**Work to be completed**
From the entries below, reproduce exactly the line containing "const shaft = new", the line containing "add(column, 'columnShaft', shaft, stone, 0, 0.2185, 0);", and every line in between, with nothing added.

**Information supplied**

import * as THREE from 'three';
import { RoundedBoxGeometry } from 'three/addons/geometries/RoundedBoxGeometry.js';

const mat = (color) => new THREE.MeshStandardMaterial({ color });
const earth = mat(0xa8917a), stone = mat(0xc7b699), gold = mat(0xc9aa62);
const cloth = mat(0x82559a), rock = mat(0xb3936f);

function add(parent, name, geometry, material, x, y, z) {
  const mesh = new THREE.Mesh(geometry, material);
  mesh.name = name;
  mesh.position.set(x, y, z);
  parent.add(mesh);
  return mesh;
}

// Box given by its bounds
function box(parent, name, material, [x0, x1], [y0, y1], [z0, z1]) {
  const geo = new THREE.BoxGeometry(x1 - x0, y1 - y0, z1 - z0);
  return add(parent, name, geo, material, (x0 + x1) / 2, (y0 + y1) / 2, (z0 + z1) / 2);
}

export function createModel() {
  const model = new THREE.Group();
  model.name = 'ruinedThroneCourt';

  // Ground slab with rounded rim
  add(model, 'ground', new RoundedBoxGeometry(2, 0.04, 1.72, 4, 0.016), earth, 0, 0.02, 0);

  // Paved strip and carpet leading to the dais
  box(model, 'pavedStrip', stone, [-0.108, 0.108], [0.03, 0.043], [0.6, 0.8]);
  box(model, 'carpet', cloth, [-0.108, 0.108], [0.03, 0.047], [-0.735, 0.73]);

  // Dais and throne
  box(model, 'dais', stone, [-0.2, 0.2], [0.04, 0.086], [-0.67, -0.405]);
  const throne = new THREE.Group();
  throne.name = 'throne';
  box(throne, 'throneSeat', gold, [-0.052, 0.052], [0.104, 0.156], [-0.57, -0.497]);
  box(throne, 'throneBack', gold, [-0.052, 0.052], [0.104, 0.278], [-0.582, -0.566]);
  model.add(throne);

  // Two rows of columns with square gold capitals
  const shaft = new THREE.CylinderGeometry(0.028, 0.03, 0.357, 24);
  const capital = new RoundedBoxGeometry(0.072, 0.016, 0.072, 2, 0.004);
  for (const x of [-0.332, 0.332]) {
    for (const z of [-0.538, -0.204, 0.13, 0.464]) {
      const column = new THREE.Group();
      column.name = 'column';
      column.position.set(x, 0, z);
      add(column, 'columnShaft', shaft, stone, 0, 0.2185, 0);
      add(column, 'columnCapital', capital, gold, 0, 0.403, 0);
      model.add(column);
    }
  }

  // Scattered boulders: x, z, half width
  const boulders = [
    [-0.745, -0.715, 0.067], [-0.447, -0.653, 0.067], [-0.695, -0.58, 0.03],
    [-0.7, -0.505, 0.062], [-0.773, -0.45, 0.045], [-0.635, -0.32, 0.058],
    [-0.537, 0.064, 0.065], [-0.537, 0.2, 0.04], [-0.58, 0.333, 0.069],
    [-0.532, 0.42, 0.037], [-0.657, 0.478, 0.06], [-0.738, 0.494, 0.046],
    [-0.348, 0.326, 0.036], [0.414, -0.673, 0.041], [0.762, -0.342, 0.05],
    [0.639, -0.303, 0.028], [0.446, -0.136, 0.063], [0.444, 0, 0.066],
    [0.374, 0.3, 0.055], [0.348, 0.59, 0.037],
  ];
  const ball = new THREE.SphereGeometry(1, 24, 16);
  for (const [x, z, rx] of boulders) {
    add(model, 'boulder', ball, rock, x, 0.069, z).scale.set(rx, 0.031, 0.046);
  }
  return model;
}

**Answer to the problem**
  const shaft = new THREE.CylinderGeometry(0.028, 0.03, 0.357, 24);
  const capital = new RoundedBoxGeometry(0.072, 0.016, 0.072, 2, 0.004);
  for (const x of [-0.332, 0.332]) {
    for (const z of [-0.538, -0.204, 0.13, 0.464]) {
      const column = new THREE.Group();
      column.name = 'column';
      column.position.set(x, 0, z);
      add(column, 'columnShaft', shaft, stone, 0, 0.2185, 0);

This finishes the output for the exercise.